Elizabeth Morelle—What do Shiatsu, TCM, and Somatic Therapy Have in Common?
by Stacy Thomas | October 26, 2020, updated 7 months ago
Elizabeth (Ella) Morelle was inspired by Traditional Chinese Medicine (TCM) when she visited an acupuncturist as a teen. She was fascinated by the ancient tradition’s integration of empirical scientific medicine with the treatment and respect of emotional symptoms. Her interest blossomed into a wider personal study of the relationships between emotion and movement, body and mind.
In her early twenties, she found shiatsu, and it was her “big love” for two decades. As an empath, however, she found that the hands-on nature of the treatment meant she would sometimes take on the anxiety and pains of her patients, so she went searching for a new mode of treatment. She began developing a unique therapy that integrated several different practices, from body energy work to psychology—she now practices as a Counselling Psychologist in Ladysmith, B.C.
Morelle applies her extensive background with shiatsu and bodywork to somatic psychotherapy as well as solution-focused brief therapy (SFBT), and cognitive behavioural therapy (CBT). The combination is uncommon, but effective.
“I’m the only person who I know of who’s switched from shiatsu to counselling, and combined the two. It’s totally unique […] because I have this background with bodywork, I’m trained to see with the eye where people are holding tension in the body.”

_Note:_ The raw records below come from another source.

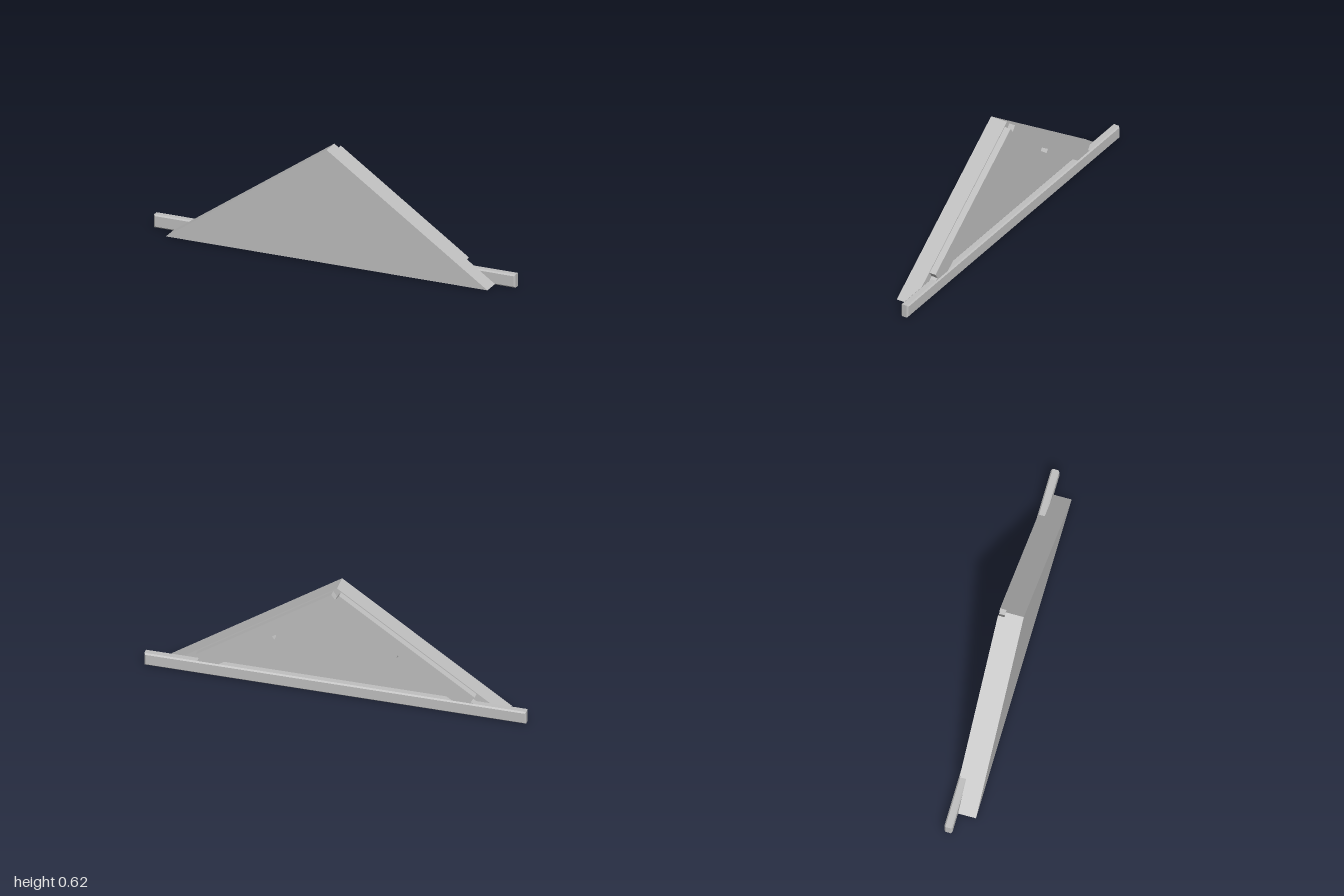
import * as THREE from 'three';

const APEX = 0.622, BASE = 0.005, HALF = 0.89;
const angle = Math.atan2(APEX - BASE, HALF);
const C = Math.cos(angle), S = Math.sin(angle);

// Point u along the slope from the apex and v inward from it
const onSlope = (u, v) => [C * u - S * v, APEX - S * u - C * v];
const mitre = v => v * S / C;                       // u where x = 0
const atHeight = (y, v) => (APEX - y - C * v) / S;  // u where the height is y

// Flat outline extruded from z0 to z1
function slab(points, z0, z1, material, name) {
  const shape = new THREE.Shape(points.map(([x, y]) => new THREE.Vector2(x, y)));
  const geometry = new THREE.ExtrudeGeometry(shape, { depth: z1 - z0, bevelEnabled: false });
  geometry.translate(0, 0, z0);
  const mesh = new THREE.Mesh(geometry, material);
  mesh.name = name;
  return mesh;
}

export function createModel() {
  const group = new THREE.Group();
  group.name = 'gable';
  const grey = new THREE.MeshStandardMaterial({ color: 0xc0c0c0 });
  grey.name = 'light grey';

  // Triangular panel
  group.add(slab([[-HALF, BASE], [HALF, BASE], [0, APEX]], -0.025, 0.07, grey, 'gablePanel'));

  // Sloping rails on the back, mirrored
  const outer = 0.005, mid = 0.041, inner = 0.082, thick = 0.104;
  const rail = [[0.028, outer], [0.8915, outer], [0.8915, mid], [0.028, mid]];
  const batten = [
    [mitre(mid), mid], [atHeight(0.03, mid), mid], [atHeight(0.03, thick), thick],
    [0.46, thick], [0.46, inner], [mitre(inner), inner],
  ];
  for (const [side, label] of [[1, 'left'], [-1, 'right']]) {
    const place = list => list.map(([u, v]) => {
      const [x, y] = onSlope(u, v);
      return [side * x, y];
    });
    group.add(slab(place(rail), -0.06, -0.025, grey, label + 'OuterRail'));
    group.add(slab(place(batten), -0.06, -0.025, grey, label + 'InnerBatten'));
  }

  // Long bottom beam with chamfered edges
  const b = 0.007, w = 1 - b, y0 = b, y1 = 0.071 - b, depth = 0.043 - 2 * b;
  const outline = new THREE.Shape([
    [-w + b, y0 - b + b], [w, y0], [w, y1], [-w, y1], [-w, y0],
  ].slice(1).map(([x, y]) => new THREE.Vector2(x, y)));
  const beamGeometry = new THREE.ExtrudeGeometry(outline, {
    depth, bevelEnabled: true, bevelSegments: 1, bevelSize: b, bevelThickness: b,
  });
  beamGeometry.translate(0, 0, -0.067 + b);
  const beam = new THREE.Mesh(beamGeometry, grey);
  beam.name = 'bottomBeam';
  group.add(beam);

  return group;
}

After shifting away from shiatsu, Morelle received a master’s degree in Counselling Psychotherapy. She says her experience working with energy and her own high level of empathy elevates her counselling. Switching to psychotherapy after twenty years practicing shiatsu might seem like a drastic shift, but Morelle feels that they are complementary—
“That comes from all those years of doing shiatsu, practicing grounding and being centred, being a witness to the body’s process. Shiatsu’s kind of like, you learn to listen deeply through the vibrations of your hand. It’s a very deep listening practice, so all of that kind of trained me for doing counselling.”
Somatic psychotherapy is based on the theory that past traumas and stresses cause disturbances to, and are stored in, the autonomic nervous system (ANS) in the body. These stresses present as symptoms that can be observed in a patient’s facial expressions, body language, and even the way that they hold themselves. Disturbances in the ANS can cause pain, anxiety, depression, addiction and other medical issues.
“The fact that I have a background in Chinese medicine always comes into play, and understanding the holding patterns in the body and how energy gets stuck [...] In shiatsu you unblock it by putting your hands on somebody. You feel the quality of the energy [...]. It’s very much the same in counselling[...] it has the same effect. I think that’s why it’s unique, because it’s still energy work.”
SFBT is a goal-oriented therapy which places emphasis on the patient’s present and future rather than on past traumas and issues. It was developed in the 1980s as a response to the concerns of patients who spent years in costly psychotherapy with no results. SFBT aims to implement realistic solutions as quickly as possible. This outcome-based therapy focuses on finding the tools and resources necessary to achieve the patient’s goals.
With empathy and a mind to energy shifting—informed by thirty years of bodywork and awareness—Morelle effectively brings each of her patients to a place of deep relaxation then healing and growth. The unique combination of these different modalities can help heal stress, anxiety, low self-esteem, addictions, PTSD, OCD, phobias, depression and anger.
“I’ve always been a healer, and I use the counselling as a way to provide healing for people.”
Stacy Thomas was born and raised among the orchards of the Okanagan Valley. She studied journalism in Vancouver, B.C., and has worked as a reporter in places such as Germany, Ukraine, Northern B.C. and rural Alberta. Passionate about nature, she now lives in Squamish with her partner Nicki and her rescue dog Harley. She is currently a student of creative writing at the University of British Columbia, where she draws comics and writes poetry.